Task item
Could you write out the line containing "# Two pedestals, each" and all the lines below it in the data, exactly, through the final one and nothing else?

(Data records)
= = = = = = =

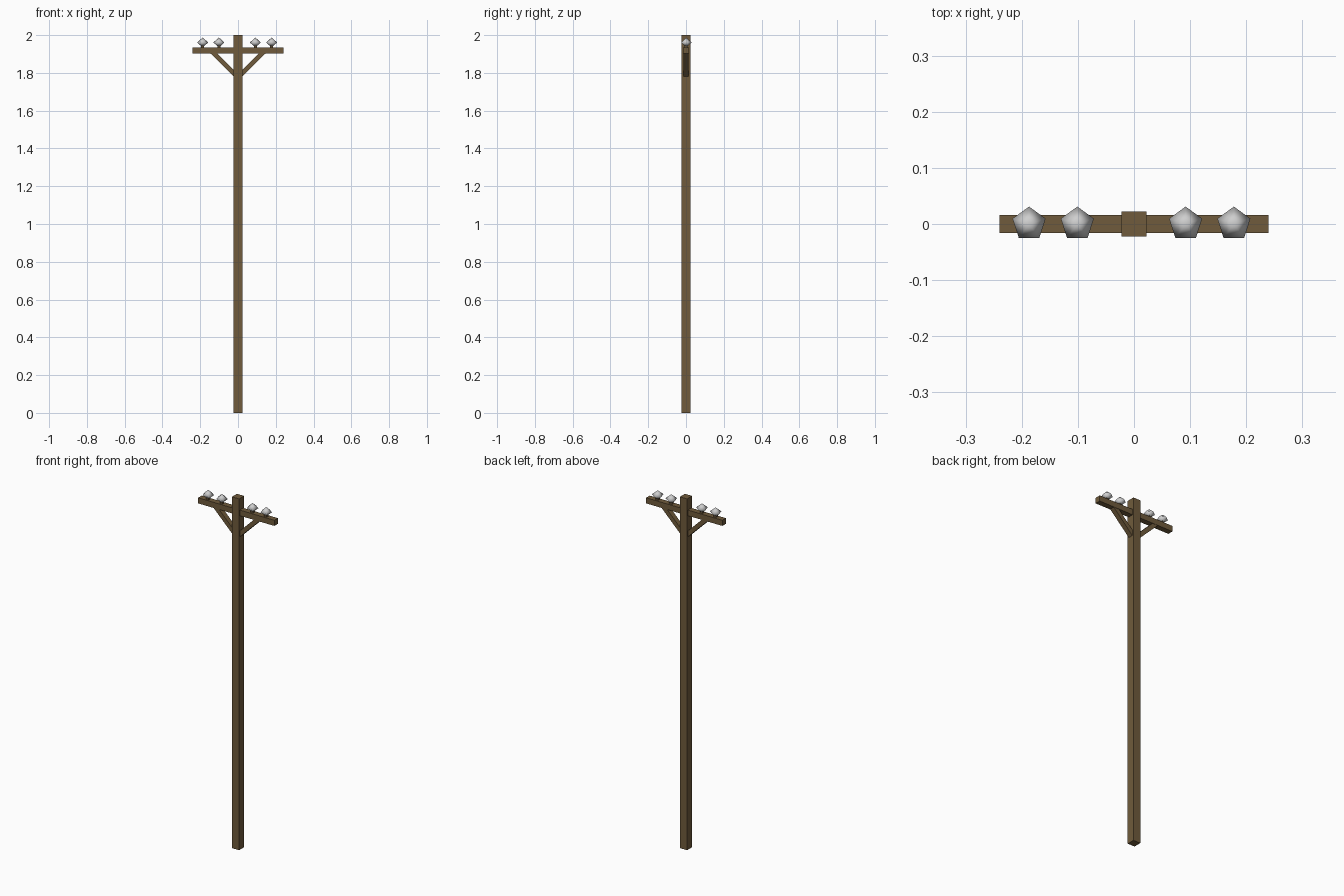
import bpy, bmesh, math
from mathutils import Matrix

if "Cube" in bpy.data.objects:
    bpy.data.objects.remove(bpy.data.objects["Cube"])

def material(name, rgb):
    m = bpy.data.materials.new(name)
    m.diffuse_color = (*rgb, 1)
    m.use_nodes = True
    m.node_tree.nodes["Principled BSDF"].inputs["Base Color"].default_value = m.diffuse_color
    return m

WOOD = material("brown_wood", (0.162, 0.105, 0.045))
CERAMIC = material("pale_grey_ceramic", (0.62, 0.62, 0.62))

def finish(name, bm, mat, smooth=False):
    bmesh.ops.recalc_face_normals(bm, faces=bm.faces)
    me = bpy.data.meshes.new(name)
    bm.to_mesh(me)
    bm.free()
    me.materials.append(mat)
    for p in me.polygons:
        p.use_smooth = smooth
    ob = bpy.data.objects.new(name, me)
    bpy.context.collection.objects.link(ob)
    return ob

def box(name, size, centre, mat):
    bm = bmesh.new()
    bmesh.ops.create_cube(bm, size=1, matrix=Matrix.Translation(centre) @ Matrix.Diagonal((*size, 1)))
    return finish(name, bm, mat)

def brace(name, side):
    # slanted strut: side profile pushed through its depth
    profile = [(0.018, 1.777), (0.147, 1.904), (0.112, 1.904), (0.018, 1.811)]
    bm = bmesh.new()
    face = bm.faces.new([bm.verts.new((side * x, -0.014, z)) for x, z in profile])
    ext = bmesh.ops.extrude_face_region(bm, geom=[face])["geom"]
    bmesh.ops.translate(bm, vec=(0, 0.028, 0), verts=[v for v in ext if isinstance(v, bmesh.types.BMVert)])
    return finish(name, bm, WOOD)

def insulator(name, x):
    # five-sided smooth double cone, one corner towards +y
    bm = bmesh.new()
    spin = Matrix.Rotation(math.pi / 2, 4, 'Z')
    ring = [bm.verts.new(spin @ Matrix.Rotation(i * math.tau / 5, 4, 'Z').to_3x3().col[0].to_3d() * 0.031)
            for i in range(5)]
    tips = [bm.verts.new((0, 0, h)) for h in (0.026, -0.026)]
    for i in range(5):
        for t in tips:
            bm.faces.new((ring[i], ring[(i + 1) % 5], t))
    bmesh.ops.translate(bm, vec=(x, 0, 1.961), verts=bm.verts)
    return finish(name, bm, CERAMIC, True)

# pole and crossarm
box("pole", (0.045, 0.045, 2.0), (0, 0, 1.0), WOOD)
box("crossarm", (0.48, 0.032, 0.032), (0, 0, 1.918), WOOD)

# diagonal braces
for label, side in (("left", -1), ("right", 1)):
    brace(f"{label}_brace", side)

# insulators on short pegs
for i, x in enumerate((-0.187, -0.101, 0.092, 0.178), 1):
    box(f"insulator_peg_{i}", (0.016, 0.016, 0.022), (x, 0, 1.941), WOOD)
    insulator(f"insulator_{i}", x)
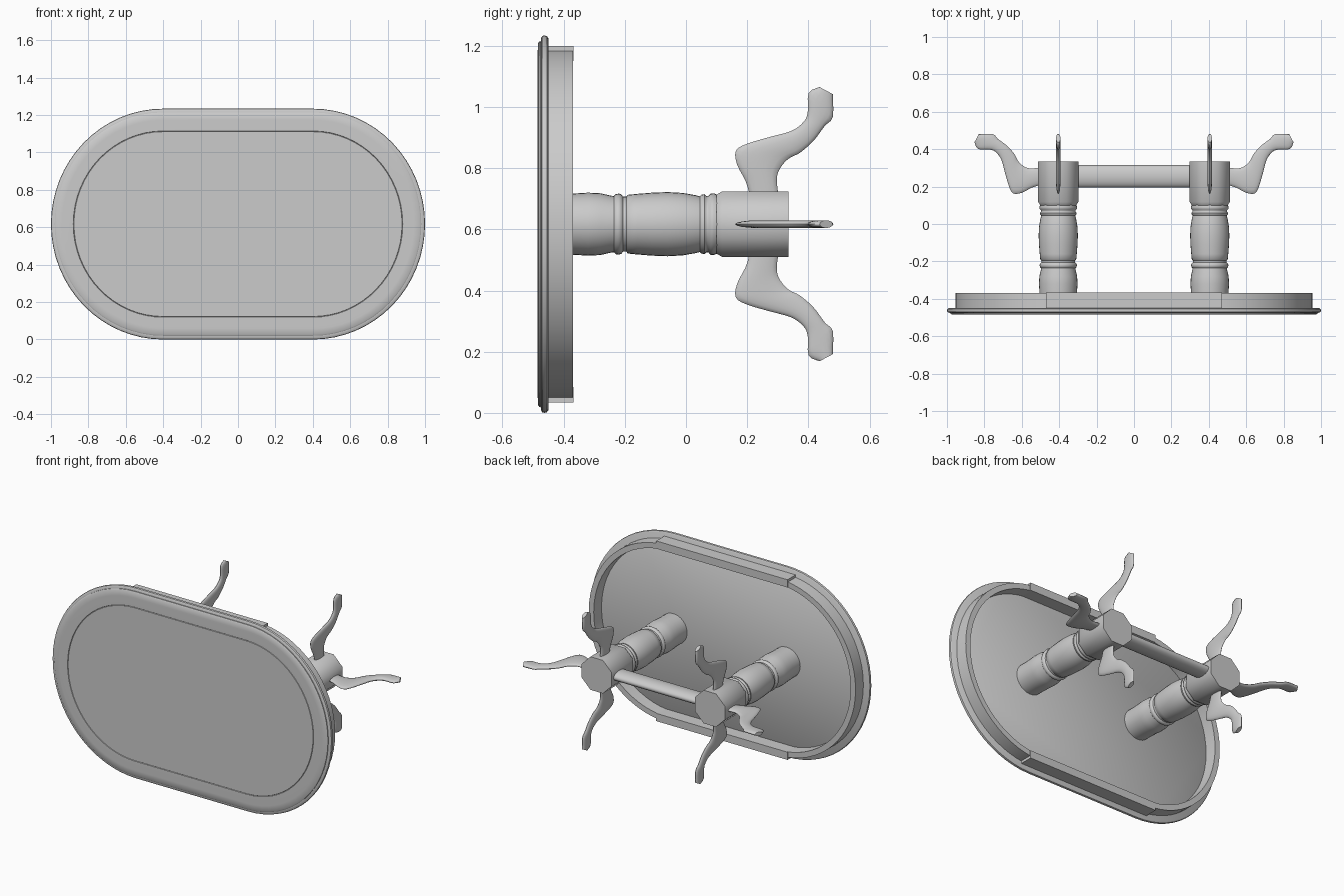
import bpy
import bmesh
from math import sin, cos, pi, radians
from mathutils import Vector

cube = bpy.data.objects.get("Cube")
if cube:
    bpy.data.objects.remove(cube, do_unlink=True)

CENTRE_Z = 0.617      # height of the table's long axis
COLUMN_X = 0.405      # distance of each pedestal from the middle

grey = bpy.data.materials.new("plain grey")
grey.use_nodes = True
grey.diffuse_color = (0.6, 0.6, 0.6, 1)
grey.node_tree.nodes["Principled BSDF"].inputs["Base Color"].default_value = (0.6, 0.6, 0.6, 1)


def loft(name, rings, angle=40, closed=False):
    """Skin a list of equal-length point rings; cap the ends unless closed."""
    bm = bmesh.new()
    loops = [[bm.verts.new(p) for p in ring] for ring in rings]
    count = len(loops[0])
    pairs = list(zip(loops, loops[1:]))
    if closed:
        pairs.append((loops[-1], loops[0]))
    else:
        bm.faces.new(loops[0])
        bm.faces.new(loops[-1])
    for a, b in pairs:
        for i in range(count):
            j = (i + 1) % count
            bm.faces.new((a[i], a[j], b[j], b[i]))
    bmesh.ops.recalc_face_normals(bm, faces=bm.faces)
    mesh = bpy.data.meshes.new(name)
    bm.to_mesh(mesh)
    bm.free()
    mesh.materials.append(grey)
    obj = bpy.data.objects.new(name, mesh)
    bpy.context.collection.objects.link(obj)
    bpy.ops.object.select_all(action='DESELECT')
    obj.select_set(True)
    bpy.context.view_layer.objects.active = obj
    bpy.ops.object.shade_smooth_by_angle(angle=radians(angle))
    return obj


def oval(inset, y, steps=32):
    """Long oval outline: straight sides joined by rounded ends."""
    points = []
    for side in (1, -1):
        for i in range(steps + 1):
            a = pi * i / steps
            points.append((side * (0.4 + (0.6 - inset) * sin(a)), y,
                           CENTRE_Z + side * (CENTRE_Z - inset) * cos(a)))
    return points


def turned(x, profile, sides, turn=0.0):
    """Rings around an axis along y, from (y, radius) pairs."""
    return [[(x + r * cos(turn + 2 * pi * i / sides), y,
              CENTRE_Z + r * sin(turn + 2 * pi * i / sides)) for i in range(sides)]
            for y, r in profile]


def smooth_path(points, steps):
    """Catmull-Rom interpolation through vectors."""
    out = []
    for i in range(len(points) - 1):
        p0, p1 = points[max(i - 1, 0)], points[i]
        p2, p3 = points[i + 1], points[min(i + 2, len(points) - 1)]
        for k in range(steps):
            t = k / steps
            out.append(0.5 * (2 * p1 + (p2 - p0) * t
                              + (2 * p0 - 5 * p1 + 4 * p2 - p3) * t * t
                              + (3 * p1 - p0 - 3 * p2 + p3) * t ** 3))
    return out + [points[-1]]


# Table top: fine groove around the panel, stepped lip and rounded edge
top_profile = [(0.123, -0.485), (0.121, -0.482), (0.119, -0.485), (0.06, -0.485),
               (0.026, -0.484), (0.02, -0.48), (0.02, -0.475), (0.009, -0.474),
               (0.002, -0.47), (0, -0.463), (0.002, -0.455), (0.009, -0.45)]
loft("table_top", [oval(d, y) for d, y in top_profile])

# Apron: oval band with slightly proud straight rails
loft("apron_band", [oval(d, y) for d, y in
     ((0.045, -0.452), (0.045, -0.37), (0.08, -0.37), (0.08, -0.452))], closed=True)
for side, name in ((1, "upper_apron_rail"), (-1, "lower_apron_rail")):
    section = [(0.583, -0.452), (0.583, -0.367), (0.533, -0.367), (0.533, -0.452)]
    loft(name, [[(x, y, CENTRE_Z + side * r) for r, y in section] for x in (-0.47, 0.47)])

# Pedestal and leg outlines
column_profile = [(-0.451, 0.098), (-0.37, 0.1), (-0.32, 0.103), (-0.28, 0.101),
                  (-0.245, 0.093), (-0.236, 0.092), (-0.23, 0.098), (-0.22, 0.1),
                  (-0.211, 0.097), (-0.206, 0.09), (-0.195, 0.09), (-0.19, 0.096),
                  (-0.16, 0.099), (-0.11, 0.103), (-0.06, 0.105), (-0.01, 0.102),
                  (0.03, 0.095), (0.045, 0.091), (0.05, 0.096), (0.06, 0.098),
                  (0.067, 0.092), (0.074, 0.093), (0.08, 0.1), (0.09, 0.101),
                  (0.105, 0.095)]
# Each entry: inner edge (y, reach) and outer edge (y, reach)
leg_profile = [Vector(p) for p in (
    (0.21, 0.09, 0.303, 0.09), (0.195, 0.14, 0.297, 0.14), (0.167, 0.195, 0.302, 0.172),
    (0.163, 0.24, 0.323, 0.203), (0.2, 0.263, 0.345, 0.22), (0.274, 0.285, 0.372, 0.233),
    (0.345, 0.305, 0.415, 0.27), (0.385, 0.335, 0.444, 0.308),
    (0.398, 0.367, 0.457, 0.325), (0.401, 0.429, 0.48, 0.35),
    (0.437, 0.448, 0.48, 0.425))]


def leg(name, x, dx, dz):
    """Flat curved leg reaching from a hub along (dx, dz)."""
    rings = []
    for y0, r0, y1, r1 in smooth_path(leg_profile, 3):
        ring = []
        for i in range(16):
            a = 2 * pi * i / 16
            mix = (1 + cos(a)) / 2
            y, r, t = y0 + (y1 - y0) * mix, r0 + (r1 - r0) * mix, 0.0125 * sin(a)
            ring.append((x + dx * r + dz * t, y, CENTRE_Z + dz * r - dx * t))
        rings.append(ring)
    loft(name, rings, 50)


# Two pedestals, each with an octagonal hub and three legs
for side, label in ((1, "left"), (-1, "right")):
    x = side * COLUMN_X
    loft(label + "_column", turned(x, column_profile, 32), 50)
    loft(label + "_hub", turned(x, ((0.1, 0.104), (0.118, 0.116), (0.335, 0.116)),
                                8, pi / 8), 50)
    leg(label + "_outer_leg", x, side, 0)
    leg(label + "_upper_leg", x, 0, 1)
    leg(label + "_lower_leg", x, 0, -1)

# Stretcher bar joining the hubs
loft("stretcher", [[(x, 0.255 + 0.06 * cos(2 * pi * i / 24),
                     CENTRE_Z + 0.03 * sin(2 * pi * i / 24)) for i in range(24)]
                   for x in (-0.32, 0.32)])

= = = = = = =

Your solution
# Two pedestals, each with an octagonal hub and three legs
for side, label in ((1, "left"), (-1, "right")):
    x = side * COLUMN_X
    loft(label + "_column", turned(x, column_profile, 32), 50)
    loft(label + "_hub", turned(x, ((0.1, 0.104), (0.118, 0.116), (0.335, 0.116)),
                                8, pi / 8), 50)
    leg(label + "_outer_leg", x, side, 0)
    leg(label + "_upper_leg", x, 0, 1)
    leg(label + "_lower_leg", x, 0, -1)

# Stretcher bar joining the hubs
loft("stretcher", [[(x, 0.255 + 0.06 * cos(2 * pi * i / 24),
                     CENTRE_Z + 0.03 * sin(2 * pi * i / 24)) for i in range(24)]
                   for x in (-0.32, 0.32)])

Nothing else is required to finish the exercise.